Justin Trudeau giving a socially distanced speech on June 10, 2020. Image: Justin Trudeau/Twitter

Justin Trudeau and his Liberal government have an insurance policy. As the Conservative Party of Canada leadership race demonstrates, the official Opposition is many miles away from establishing itself as a government-in-waiting.

The leadership contestants have been appealing to the CPC right-wing base, recruited from former Reform party members. The CPC candidates failed to express themselves fluently in a French language debate. 

Meanwhile, the Liberal government has focused on managing the current sanitary crisis, while postponing decisions on the fundamental questions that require sustained attention. 

Believing themselves safe so long as the Conservatives have little popular support in the country, the Liberals are ignoring major issues that threaten economic and social well-being. 

Energy export revenues are weakening as the price of oil tumbles. The Ontario portion of the U.S. auto sector is shrinking. 

With the export income that pays for increasing imports sinking, the foreign exchange market will want to price the Canadian dollar lower. A falling dollar takes with it the standard of living. 

Market driven solutions such as increasing international indebtedness, as well as letting the dollar float downwards will not make up for structural economic weaknesses. 

The Liberals have failed to demonstrate an ability to go beyond image management, and implement policies that help Canadians secure a better future.

Intent on forging a poor new NAFTA, Canada under Trudeau has tied its foreign policy directly to U.S. policy: on Russia, by introducing and maintaining sanctions; on China, by contributing an arrest to the U.S. trade war against Huawei; on Iran, by breaking off diplomatic relations; on Latin America, by supporting the overthrow of the Venezuelan government; on Palestine, by refusing to condemn human rights violations by Israel; and by committing to new military options such as drones, instead of renewing peacekeeping operations with the UN.

The world community was not impressed, rejecting Canada’s bid to occupy a rotating seat on the UN Security Council.

Major U.S. digital monopolies are replacing the brick and mortar retail trade, killing off print media, radio and television advertising (Facebook and Twitter); and Canada has not even figured out how to tax them.

The parliamentary budget office just justified its existence by revealing that wealth inequality in Canada has increased exponentially — the top one per cent have 25.6 per cent of all wealth, not 13.7 per cent as previously believed.
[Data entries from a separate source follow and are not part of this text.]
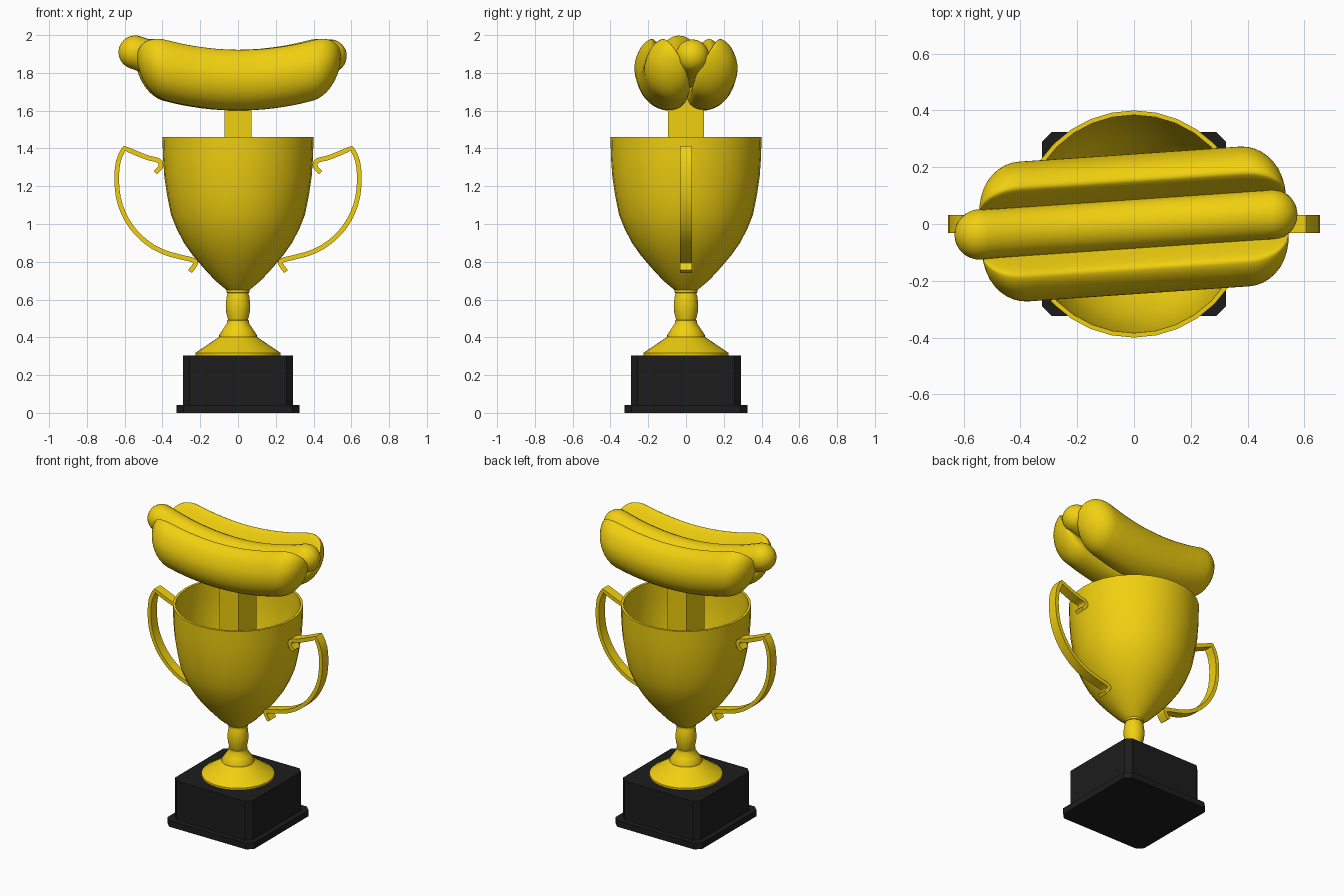
import bpy, bmesh, math
from mathutils import Vector, Matrix

if "Cube" in bpy.data.objects:
    bpy.data.objects.remove(bpy.data.objects["Cube"])


def material(name, color):
    m = bpy.data.materials.new(name)
    m.diffuse_color = color
    m.use_nodes = True
    m.node_tree.nodes["Principled BSDF"].inputs["Base Color"].default_value = m.diffuse_color
    return m


GOLD = material("gold", (0.88, 0.63, 0.005, 1))
BLACK = material("black", (0.012, 0.012, 0.012, 1))


def loft(name, rings, mat, angle=35, caps=True, closed=False):
    """Skin a list of equal-length closed rings."""
    bm = bmesh.new()
    vs = [[bm.verts.new(p) for p in r] for r in rings]
    pairs = list(zip(vs, vs[1:])) + ([(vs[-1], vs[0])] if closed else [])
    for a, b in pairs:
        for i in range(len(a)):
            j = (i + 1) % len(a)
            bm.faces.new((a[i], a[j], b[j], b[i]))
    if caps:
        bm.faces.new(vs[0])
        bm.faces.new(vs[-1])
    bmesh.ops.recalc_face_normals(bm, faces=bm.faces)
    me = bpy.data.meshes.new(name)
    bm.to_mesh(me)
    bm.free()
    ob = bpy.data.objects.new(name, me)
    bpy.context.collection.objects.link(ob)
    me.materials.append(mat)
    bpy.ops.object.select_all(action='DESELECT')
    ob.select_set(True)
    bpy.context.view_layer.objects.active = ob
    bpy.ops.object.shade_smooth_by_angle(angle=math.radians(angle))
    return ob


def lathe(name, profile, n=32):
    return loft(name, [[(r * math.cos(2 * math.pi * i / n), r * math.sin(2 * math.pi * i / n), z)
                        for i in range(n)] for r, z in profile], GOLD)


def spline(pts, steps, closed=False):
    """Catmull-Rom through 2D points."""
    n, out = len(pts), []
    get = (lambda i: Vector(pts[i % n])) if closed else (lambda i: Vector(pts[max(0, min(n - 1, i))]))
    for i in range(n if closed else n - 1):
        a, b, c, d = (get(i + k) for k in (-1, 0, 1, 2))
        for s in range(steps):
            t = s / steps
            out.append(0.5 * (2 * b + (c - a) * t + (2 * a - 5 * b + 4 * c - d) * t * t
                              + (3 * b - a - 3 * c + d) * t ** 3))
    return out if closed else out + [get(n - 1)]


# Black plinth: chamfered squares
def oct_ring(h, c, z):
    k = h - c
    return [(h, -k, z), (h, k, z), (k, h, z), (-k, h, z),
            (-h, k, z), (-h, -k, z), (-k, -h, z), (k, -h, z)]


loft("plinth_foot", [oct_ring(0.325, 0.036, 0), oct_ring(0.325, 0.036, 0.042)], BLACK)
loft("plinth_block", [oct_ring(0.292, 0.036, 0.04), oct_ring(0.292, 0.036, 0.305)], BLACK)

# Turned foot and stem
lathe("stem", [(0.225, 0.303), (0.225, 0.318), (0.1, 0.402), (0.1, 0.412), (0.078, 0.445),
               (0.058, 0.475), (0.058, 0.49), (0.052, 0.492), (0.062, 0.53), (0.065, 0.57),
               (0.061, 0.61), (0.054, 0.635), (0.06, 0.637), (0.06, 0.655)])

# Hollow cup
outer = [(0.06, 0.65), (0.12, 0.7), (0.185, 0.77), (0.24, 0.835), (0.286, 0.9), (0.325, 0.975),
         (0.355, 1.05), (0.375, 1.15), (0.39, 1.25), (0.397, 1.35), (0.4, 1.46)]
lathe("cup", outer + [(r - 0.016, z + (0.016 if z < 1.4 else 0)) for r, z in reversed(outer)])

# Post inside the cup holding the topper
loft("post", [[(x, y, z) for x, y in ((-.071, -.094), (.071, -.094), (.071, .094), (-.071, .094))]
              for z in (0.8, 1.66)], GOLD)

# Flat band handles, mirrored
path = spline([(0.438, 1.272), (0.409, 1.305), (0.42, 1.335), (0.49, 1.355), (0.602, 1.402)], 4)[:-1]
path += spline([(0.602, 1.402), (0.634, 1.33), (0.642, 1.22), (0.623, 1.1), (0.565, 0.985),
                (0.48, 0.9), (0.39, 0.85), (0.29, 0.822)], 3)[:-1]
path += spline([(0.29, 0.822), (0.235, 0.808), (0.225, 0.79), (0.254, 0.748)], 4)
for side, s in (("right", 1), ("left", -1)):
    rings = []
    for i, p in enumerate(path):
        d = (path[min(i + 1, len(path) - 1)] - path[max(i - 1, 0)]).normalized()
        n = Vector((-d.y, d.x)) * 0.0125
        a, b = p + n, p - n
        rings.append([(s * a.x, -.032, a.y), (s * a.x, .032, a.y),
                      (s * b.x, .032, b.y), (s * b.x, -.032, b.y)])
    loft("handle_" + side, rings, GOLD)

# Topper: everything sags along x and is turned slightly
TURN = Matrix.Rotation(math.radians(3.9), 4, 'Z')
SAG = 0.34

# Two bun halves: tilted inner face, round outside, ends rounded towards the inner face
section = spline([(0.135, 1.905), (0.165, 1.92), (0.215, 1.875), (0.246, 1.79), (0.235, 1.705),
                  (0.19, 1.64), (0.12, 1.603), (0.05, 1.61), (0.008, 1.65), (0.025, 1.73),
                  (0.08, 1.82)], 3, True)
pivot = Vector((0.075, 1.79))
HALF, CAP = 0.54, 0.15
stations = [(-HALF + CAP * (1 - math.cos(a)), math.sin(a))
            for a in [math.pi / 2 * k / 9 for k in range(10)]]
stations[0] = (-HALF, 0.06)
stations += [(-0.39 + 0.78 * k / 12, 1) for k in range(1, 12)]
stations += [(-x, f) for x, f in reversed(stations[:10])]
for side, s in (("back", 1), ("front", -1)):
    rings = []
    for x, f in stations:
        ring = [pivot + (p - pivot) * f for p in section]
        rings.append([TURN @ Vector((x, s * p.x, p.y + SAG * x * x)) for p in ring])
    loft("bun_" + side, rings, GOLD, 45)

# Sausage: capsule swept along the same sag
R, X0, X1, N = 0.089, -0.545, 0.488, 20
spine = [(X0, -R * math.cos(a), R * math.sin(a)) for a in [math.pi / 2 * k / 7 for k in range(7)]]
spine[0] = (X0, -R, 0.006)
spine += [(X0 + (X1 - X0) * k / 18, 0, R) for k in range(19)]
spine += [(X1, R * math.sin(a), R * math.cos(a)) for a in [math.pi / 2 * k / 7 for k in range(1, 7)]]
spine.append((X1, R, 0.006))
rings = []
for x, off, r in spine:
    t = Vector((1, 0, 2 * SAG * x)).normalized()
    up = Vector((-t.z, 0, t.x))
    c = Vector((x, 0, 1.808 + SAG * x * x)) + t * off
    rings.append([TURN @ (c + Vector((0, r * math.cos(q), 0)) + up * r * math.sin(q))
                  for q in [2 * math.pi * i / N for i in range(N)]])
loft("sausage", rings, GOLD, 60)
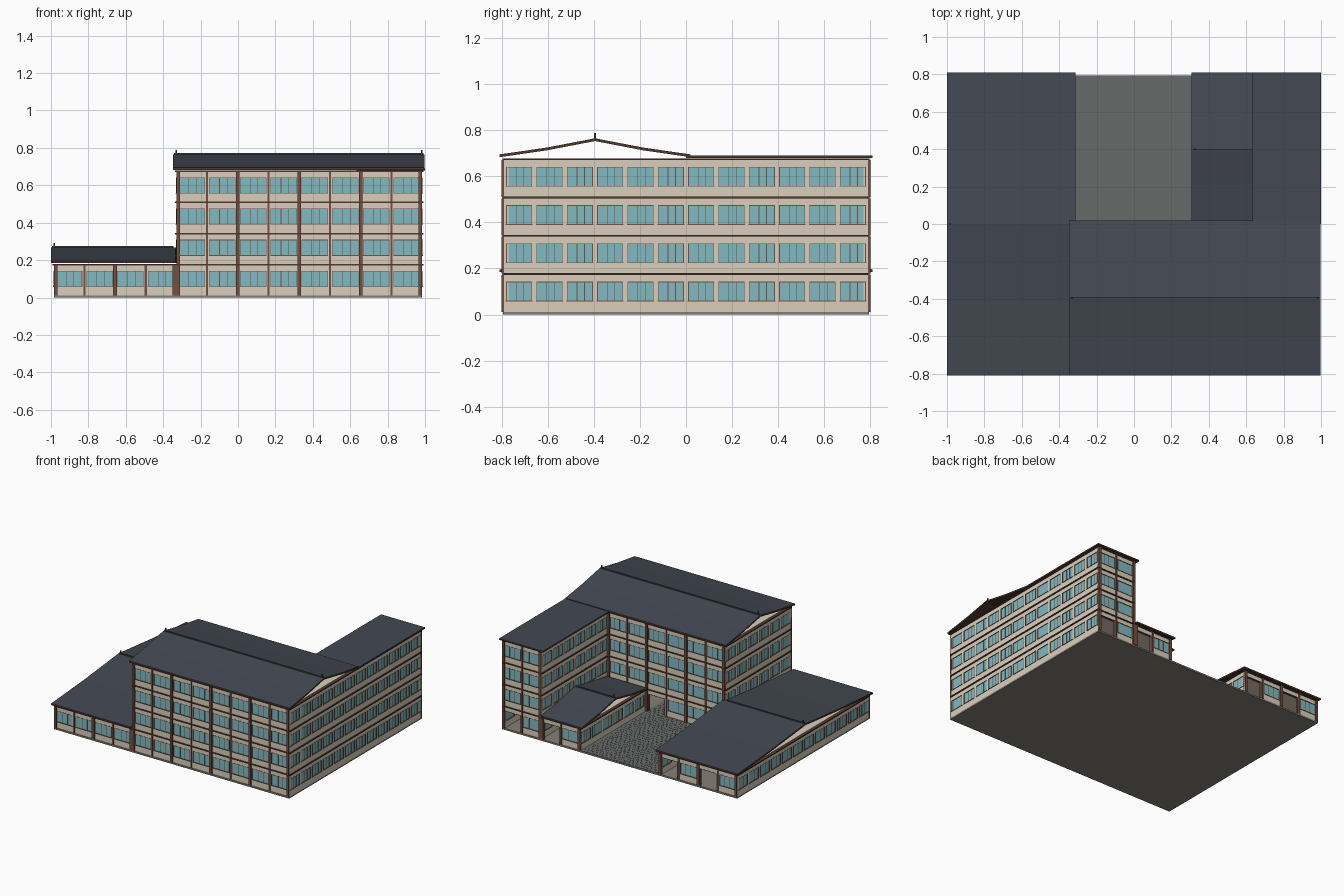
import bpy, bmesh

if "Cube" in bpy.data.objects:
    bpy.data.objects.remove(bpy.data.objects["Cube"])

def mat(name, r, g, b):
    m = bpy.data.materials.new(name)
    lin = [((c / 255 + 0.055) / 1.055) ** 2.4 for c in (r, g, b)]
    m.diffuse_color = (*lin, 1)
    m.use_nodes = True
    m.node_tree.nodes["Principled BSDF"].inputs["Base Color"].default_value = m.diffuse_color
    return m

PLASTER = mat("beige plaster", 218, 207, 188)
GLASS = mat("teal glass", 129, 186, 194)
FRAME = mat("red brown frame", 116, 78, 64)
TIMBER = mat("dark brown timber", 80, 57, 48)
ROOF = mat("slate roof", 67, 72, 82)
SLAB = mat("grey slab", 130, 127, 117)
STONE = mat("paving stone", 102, 106, 104)

BASE, H = 0.012, 0.166          # ground floor level and storey height


def add_box(bm, x0, x1, y0, y1, z0, z1):
    v = [bm.verts.new((x, y, z)) for z in (z0, z1)
         for x, y in ((x0, y0), (x1, y0), (x1, y1), (x0, y1))]
    for f in ((3, 2, 1, 0), (4, 5, 6, 7), (0, 1, 5, 4), (1, 2, 6, 5), (2, 3, 7, 6), (3, 0, 4, 7)):
        bm.faces.new([v[i] for i in f])


def finish(bm, name, *mats, rule=None):
    bmesh.ops.recalc_face_normals(bm, faces=bm.faces)
    if rule:
        for f in bm.faces:
            f.normal_update()
            f.material_index = rule(f)
    me = bpy.data.meshes.new(name)
    bm.to_mesh(me)
    bm.free()
    for m in mats:
        me.materials.append(m)
    ob = bpy.data.objects.new(name, me)
    bpy.context.collection.objects.link(ob)
    return ob


def boxes(name, m, *dims):
    bm = bmesh.new()
    for d in dims:
        add_box(bm, *d)
    return finish(bm, name, m)


def wall(name, axis, a, b, fixed, sign, bays, floors, opened=()):
    """Row of window bays on each floor; walls running along x also get pilasters."""
    parts = {k: bmesh.new() for k in ("panels", "glass", "frames", "timber")}

    def put(k, t0, t1, d0, d1, z0, z1):
        p, q = sorted((fixed + sign * d0, fixed + sign * d1))
        if axis == "x":
            add_box(parts[k], t0, t1, p, q, z0, z1)
        else:
            add_box(parts[k], p, q, t0, t1, z0, z1)

    w = (b - a) / bays
    for k in floors:
        z = BASE + k * H
        zs, zl, zt = z + 0.046, z + 0.131, z + H
        put("timber", a, b, -0.02, 0.007, zt - 0.006, zt + 0.002)
        for i in range(bays):
            t0, t1 = a + i * w, a + (i + 1) * w
            w0, w1 = t0 + 0.07 * w, t1 - 0.07 * w
            is_open = k == 0 and i in opened
            low = z if is_open else zs
            put("panels", t0, t1, -0.02, 0, zl, zt)
            put("panels", t0, w0, -0.02, 0, low, zl)
            put("panels", w1, t1, -0.02, 0, low, zl)
            for t in (w0, w1 - 0.003):
                put("frames", t, t + 0.003, -0.018, 0.001, low, zl)
            put("frames", w0, w1, -0.018, 0.001, zl - 0.003, zl)
            if is_open:
                continue
            put("panels", t0, t1, -0.02, 0, z, zs)
            put("glass", w0, w1, -0.012, -0.003, zs, zl)
            put("frames", w0 - 0.002, w1 + 0.002, -0.018, 0.003, zs - 0.001, zs + 0.002)
            for f in (0.39, 0.68):
                t = w0 + f * (w1 - w0)
                put("frames", t - 0.0015, t + 0.0015, -0.012, -0.002, zs, zl)
        if axis == "x":
            for i in range(bays + 1):
                r = 0.010 if i % 2 == 0 else 0.006
                t = min(max(a + i * w, a + r), b - r)
                put("frames", t - r, t + r, -0.01, 0.010 if i % 2 == 0 else 0.006, z, zt - 0.006)
    for k, m in (("panels", PLASTER), ("glass", GLASS), ("frames", FRAME), ("timber", TIMBER)):
        finish(parts[k], name + "_" + k, m)


def slope(name, x0, x1, ye, yr, ze, zr):
    """One half of a gable roof with a slight bend; slate on top, timber beneath."""
    t = 0.012
    prof = [(ye, ze), ((ye + yr) / 2, ze + 0.43 * (zr - ze)), (yr, zr)]
    loop = prof + [(y, z - t) for y, z in reversed(prof)]
    bm = bmesh.new()
    f = bm.faces.new([bm.verts.new((x0, y, z)) for y, z in loop])
    g = bmesh.ops.extrude_face_region(bm, geom=[f])
    bmesh.ops.translate(bm, vec=(x1 - x0, 0, 0),
                        verts=[v for v in g["geom"] if isinstance(v, bmesh.types.BMVert)])
    finish(bm, name, ROOF, TIMBER, rule=lambda f: 0 if f.normal.z > 0.3 else 1)


def ridge(name, x0, x1, y, z, tips):
    boxes(name, ROOF, (x0, x1, y - 0.004, y + 0.004, z - 0.012, z + 0.007))
    boxes(name + "_finials", TIMBER,
          *[(x - 0.004, x + 0.004, y - 0.004, y + 0.004, z, z + 0.024) for x in tips])


XL, XM, XC, XR, X1 = -0.985, -0.33, 0.33, 0.657, 0.985
Y0, Y1 = -0.79, 0.79
ALL = range(4)

# Ground slab and courtyard paving
boxes("ground_slab", SLAB, (-0.985, 0.985, -0.795, 0.795, 0, 0.012))
boxes("paving_bed", STONE, (-0.325, 0.325, -0.3, 0.794, 0.01, 0.0128))
bm = bmesh.new()
p = 0.031
for j in range(35):
    for i in range(20):
        x = -0.31 + i * p + (j % 2) * p / 2
        y = -0.295 + j * p
        add_box(bm, x, min(x + p - 0.001, 0.32), y, y + p - 0.001, 0.011, 0.0136)
finish(bm, "courtyard_paving", STONE)

# Left single-storey wing
wall("left_wing_front", "x", XL, XM, Y0, -1, 4, [0])
wall("left_wing_back", "x", XL, XM, Y1, 1, 4, [0], (1, 3))
wall("left_wing_side", "y", Y0, Y1, XL, -1, 12, [0])
wall("left_wing_court", "y", 0, Y1, XM, 1, 6, [0])

# Four-storey main block
wall("main_front", "x", XM, X1, Y0, -1, 8, ALL)
wall("right_side", "y", Y0, Y1, X1, 1, 12, ALL)
wall("main_left", "y", Y0, 0, XM, -1, 6, range(1, 4))
wall("main_court", "x", XM, XR, 0, 1, 6, ALL, (3,))

# Four-storey rear right wing
wall("rear_wing_back", "x", XR, X1, Y1, 1, 2, ALL, (1,))
wall("rear_wing_court", "y", 0, Y1, XR, -1, 6, ALL)

# Low rear building against the rear wing
wall("low_block_back", "x", XC, XR, Y1, 1, 2, [0], (1,))
wall("low_block_court", "y", 0.02, Y1, XC, -1, 6, [0])

# Ceiling slabs
e = 0.012
boxes("low_ceilings", PLASTER,
      (XL + e, XM - e, Y0 + e, Y1 - e, 0.168, 0.176),
      (XC + e, XR - e, 0.03, Y1 - e, 0.168, 0.176))
boxes("tower_ceilings", PLASTER,
      *[(XM + e, X1 - e, Y0 + e, -e, BASE + k * H - 0.009, BASE + k * H) for k in range(1, 5)],
      *[(XR + e, X1 - e, -e, Y1 - e, BASE + k * H - 0.009, BASE + k * H) for k in range(1, 5)])

# Roofs
slope("main_roof_front", -0.347, 0.998, -0.81, -0.395, 0.695, 0.765)
slope("main_roof_back", -0.347, 0.998, 0.02, -0.395, 0.695, 0.765)
ridge("main_ridge", -0.342, 0.993, -0.395, 0.765, (-0.33, 0.982))
slope("left_roof_front", -1.0, -0.335, -0.81, 0.0, 0.196, 0.268)
slope("left_roof_back", -1.0, -0.312, 0.81, 0.0, 0.196, 0.268)
ridge("left_ridge", -0.995, -0.345, 0.0, 0.268, (-0.982,))
slope("low_roof_front", 0.308, 0.65, 0.02, 0.4, 0.196, 0.265)
slope("low_roof_back", 0.308, 0.65, 0.81, 0.4, 0.196, 0.265)
ridge("low_ridge", 0.313, 0.645, 0.4, 0.265, (0.325,))
bm = bmesh.new()
add_box(bm, 0.633, 1.0, 0.0, 0.81, 0.679, 0.69)
finish(bm, "rear_wing_flat_roof", ROOF, TIMBER, rule=lambda f: 0 if f.normal.z > 0.3 else 1)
How much longer can taxing wealth, inheritance, corporate capital, financial transactions and luxury good be ignored?

The COVID-19 crisis has allowed the Liberal government to compensate for five years of a mediocre performance in office by acting to put money into peoples hands during the economic shutdown. But if anything, the pandemic intensifies the need to reset the government agenda.

Ecological and social determinants of health need to factored into to designing a healthy-communities approach to policies for income security, housing, transit, long term care and retirement, child care, pharmacare, and dental care.

The need to integrate climate, Indigenous reconciliation, and a green economic strategy is obvious to the Liberal government, but ministers seem unaware they are supposed to do something about it.

The Justin Trudeau method of government is to let events run their course. Taking action on a controversial issue divides the citizenry, causing problems for those taking difficult decisions. The prime minister prefers to do nothing rather than anger voters.

Federal leadership and planning is required for Canada to thrive in the emerging world knowledge-based economy. Instead, the Liberals defer to the right-wing provincial governments still pushing austerity and neoliberal market solutions.

Since Trudeau became Liberal leader in 2013, the Conservative political strategy has been to attack him personally. The attempt to undermine Trudeau as a leader has failed. 

While the personality of the prime minister produces a “Trudeau derangement syndrome” in some media and academic critics, as well as in political adversaries, for the most part Canadians have not bought into the Conservative narratives about Justin Trudeau being unfit to govern.  

As problems without solutions pile up, expect the pressure for change to increase dramatically. If, under a new leader, the Conservatives decide to join the 21st century, Liberal failings will be there to exploit. The NDP and the Greens will grow as progressives realize how much is being left undone.

How long will it be before Canadians turn away from Justin Trudeau?

Duncan Cameron is president emeritus of rabble.ca and writes a weekly column on politics and current affairs.

Image: Justin Trudeau/Twitter

Duncan Cameron

Duncan Cameron

Born in Victoria B.C. in 1944, Duncan now lives in Vancouver. Following graduation from the University of Alberta he joined the Department of Finance (Ottawa) in 1966 and was financial advisor to the...